WHAT NEEDS TO BE DONE:
Output the line that contains "knob = [(0.055", then every line beneath it through the end of the records, exactly as given and with no other lines.

TASK MATERIAL:
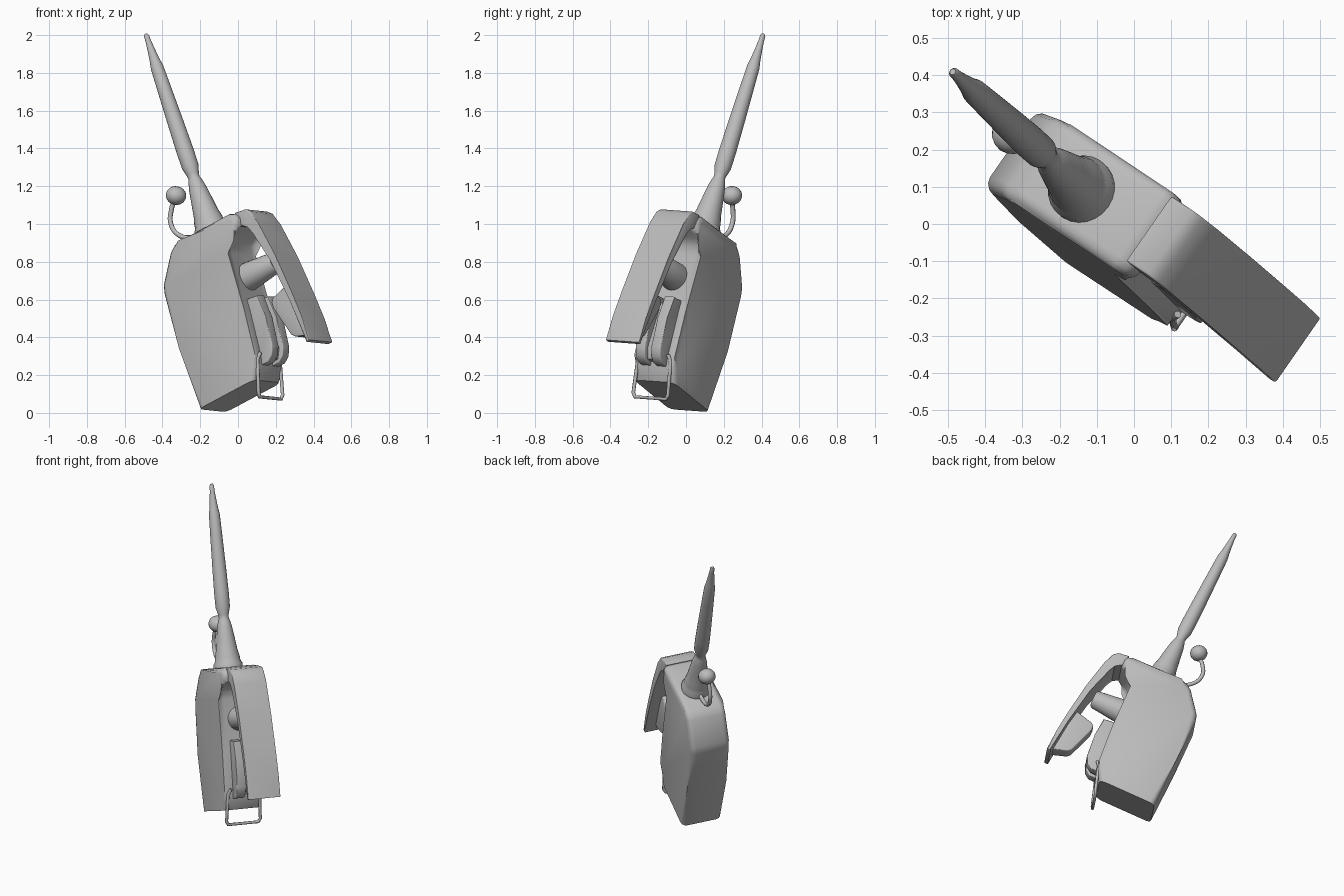
import bpy, bmesh, math
from mathutils import Matrix, Vector

if "Cube" in bpy.data.objects:
    bpy.data.objects.remove(bpy.data.objects["Cube"])

# Tilted frame of the device: forward (to the lever), sideways, up along the aerial
UP = Vector((-0.305, 0.278, 0.911)).normalized()
SIDE = Vector((0.57, 0.82, -0.059))
SIDE = (SIDE - UP * SIDE.dot(UP)).normalized()
FWD = SIDE.cross(UP)
FRAME = Matrix((FWD, SIDE, UP)).transposed().to_4x4()
FRAME.translation = Vector((-0.135, 0.02, 0.012))

grey = bpy.data.materials.new("plain_grey")
grey.diffuse_color = (0.5, 0.5, 0.5, 1)
grey.use_nodes = True
grey.node_tree.nodes["Principled BSDF"].inputs["Base Color"].default_value = grey.diffuse_color


def finish(obj, angle=40):
    obj.data.materials.append(grey)
    obj.matrix_world = FRAME
    if obj.type == 'MESH':
        bpy.ops.object.select_all(action='DESELECT')
        obj.select_set(True)
        bpy.context.view_layer.objects.active = obj
        bpy.ops.object.shade_smooth_by_angle(angle=math.radians(angle))
    return obj


def from_bmesh(name, bm, angle=40):
    bmesh.ops.recalc_face_normals(bm, faces=bm.faces[:])
    me = bpy.data.meshes.new(name)
    bm.to_mesh(me)
    bm.free()
    obj = bpy.data.objects.new(name, me)
    bpy.context.collection.objects.link(obj)
    return finish(obj, angle)


def slab(name, profile, b0, b1, bevel=0.0, above=-1.0, angle=40):
    """Side profile (forward, up) extruded sideways, with rounded rims above a height."""
    bm = bmesh.new()
    near, far = [[bm.verts.new((a, b, c)) for a, c in profile] for b in (b0, b1)]
    caps = [bm.faces.new(near), bm.faces.new(far[::-1])]
    for i in range(len(profile)):
        bm.faces.new((near[i - 1], far[i - 1], far[i], near[i]))
    if bevel:
        rim = [e for f in caps for e in f.edges if max(v.co.z for v in e.verts) > above]
        bmesh.ops.bevel(bm, geom=rim, offset=bevel, segments=3, profile=0.5,
                        affect='EDGES', clamp_overlap=True)
    return from_bmesh(name, bm, angle)


def lathe(name, rings, matrix, n=24):
    """Solid of revolution from (radius, height) rings."""
    bm = bmesh.new()
    loops = [[bm.verts.new(matrix @ Vector((r * math.cos(2 * math.pi * i / n),
                                            r * math.sin(2 * math.pi * i / n), h)))
              for i in range(n)] for r, h in rings]
    for p, q in zip(loops, loops[1:]):
        for i in range(n):
            j = (i + 1) % n
            bm.faces.new((p[i], p[j], q[j], q[i]))
    bm.faces.new(loops[0])
    bm.faces.new(loops[-1])
    return from_bmesh(name, bm, 50)


def wire(name, points, radius, smooth=False):
    cu = bpy.data.curves.new(name, 'CURVE')
    cu.dimensions = '3D'
    cu.bevel_depth = radius
    cu.bevel_resolution = 2
    cu.use_fill_caps = True
    if smooth:
        sp = cu.splines.new('BEZIER')
        sp.bezier_points.add(len(points) - 1)
        for bp, p in zip(sp.bezier_points, points):
            bp.co = p
            bp.handle_left_type = bp.handle_right_type = 'AUTO'
    else:
        sp = cu.splines.new('POLY')
        sp.points.add(len(points) - 1)
        for pt, p in zip(sp.points, points):
            pt.co = (*p, 1)
    obj = bpy.data.objects.new(name, cu)
    bpy.context.collection.objects.link(obj)
    return finish(obj)


# Hand-held body with a sloped rear shoulder and a front lobe for the hinge
body = [(0, 0), (0.005, 0.35), (0.012, 0.66), (0.025, 0.71), (0.13, 0.85), (0.165, 0.877),
        (0.21, 0.885), (0.55, 0.89), (0.585, 0.875), (0.6, 0.845), (0.59, 0.8), (0.56, 0.785),
        (0.52, 0.77), (0.49, 0.74), (0.48, 0.69), (0.465, 0.375), (0.44, 0.12), (0.425, 0.06),
        (0.38, 0)]
slab("body", body, -0.13, 0.13, bevel=0.035, above=0.03)

# Squeeze lever hanging over the front
lever = [(0.575, 0.885), (0.645, 0.875), (0.672, 0.85), (0.695, 0.78), (0.732, 0.577),
         (0.757, 0.346), (0.768, 0.2), (0.77, 0.06), (0.745, 0.06), (0.73, 0.3),
         (0.695, 0.55), (0.65, 0.74), (0.63, 0.785), (0.59, 0.8)]
slab("squeeze_lever", lever, -0.095, 0.118, bevel=0.006)

# Inner fin of the lever
slab("lever_fin", [(0.735, 0.42), (0.6, 0.385), (0.582, 0.365), (0.582, 0.33), (0.635, 0.155),
                   (0.655, 0.135), (0.75, 0.1)], -0.04, 0.05, bevel=0.008)

# Ribbed grip block on the lower front
rib = [(0.42, 0.44), (0.54, 0.425), (0.545, 0.3), (0.527, 0.14), (0.505, 0.095),
       (0.47, 0.07), (0.41, 0.07)]
for i, (b0, b1) in enumerate([(-0.075, -0.015), (0.025, 0.085)]):
    slab(f"grip_rib_{i + 1}", rib, b0, b1, bevel=0.005)
slab("grip_core", [(0.42, 0.41), (0.5, 0.4), (0.5, 0.14), (0.47, 0.09), (0.41, 0.09)],
     -0.03, 0.04)

# Plunger under the lever
lathe("plunger", [(0.078, 0), (0.075, 0.06), (0.058, 0.21), (0.05, 0.225)],
      Matrix.Translation((0.44, 0, 0.565)) @ Matrix.Rotation(math.pi / 2, 4, 'Y'))

# Aerial with flared foot and pinched neck
lathe("aerial", [(0.09, 0.87), (0.092, 0.905), (0.08, 0.925), (0.078, 0.95), (0.068, 0.99),
                 (0.058, 1.06), (0.046, 1.14), (0.036, 1.18), (0.03, 1.195), (0.033, 1.215),
                 (0.045, 1.26), (0.046, 1.35), (0.043, 1.5), (0.038, 1.7), (0.034, 1.84),
                 (0.027, 1.88), (0.021, 1.93), (0.015, 1.99), (0.014, 2.02), (0.008, 2.032)],
      Matrix.Translation((0.35, 0, 0)))

# Knob on a bent stalk behind the aerial
wire("knob_stalk", [(0.3, 0, 0.905), (0.225, 0, 0.908), (0.151, 0, 0.95), (0.123, 0, 1.03),
                    (0.155, 0, 1.1), (0.2, 0, 1.145)], 0.013, smooth=True)
knob = [(0.055 * math.sin(t * math.pi / 10), -0.05 * math.cos(t * math.pi / 10))
        for t in range(1, 10)]
lathe("knob", knob, Matrix.Translation((0.206, 0.005, 1.158))
      @ Matrix.Rotation(math.radians(35), 4, 'Y'), n=16)

# Wire bail at the foot, mirrored about the middle
half = [(0.45, 0.09, 0.13), (0.43, 0.105, 0.1), (0.375, 0.112, -0.07), (0.365, 0.1, -0.09)]
wire("wire_bail", half + [(a, -b, c) for a, b, c in reversed(half)], 0.01)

ANSWER AREA:
knob = [(0.055 * math.sin(t * math.pi / 10), -0.05 * math.cos(t * math.pi / 10))
        for t in range(1, 10)]
lathe("knob", knob, Matrix.Translation((0.206, 0.005, 1.158))
      @ Matrix.Rotation(math.radians(35), 4, 'Y'), n=16)

# Wire bail at the foot, mirrored about the middle
half = [(0.45, 0.09, 0.13), (0.43, 0.105, 0.1), (0.375, 0.112, -0.07), (0.365, 0.1, -0.09)]
wire("wire_bail", half + [(a, -b, c) for a, b, c in reversed(half)], 0.01)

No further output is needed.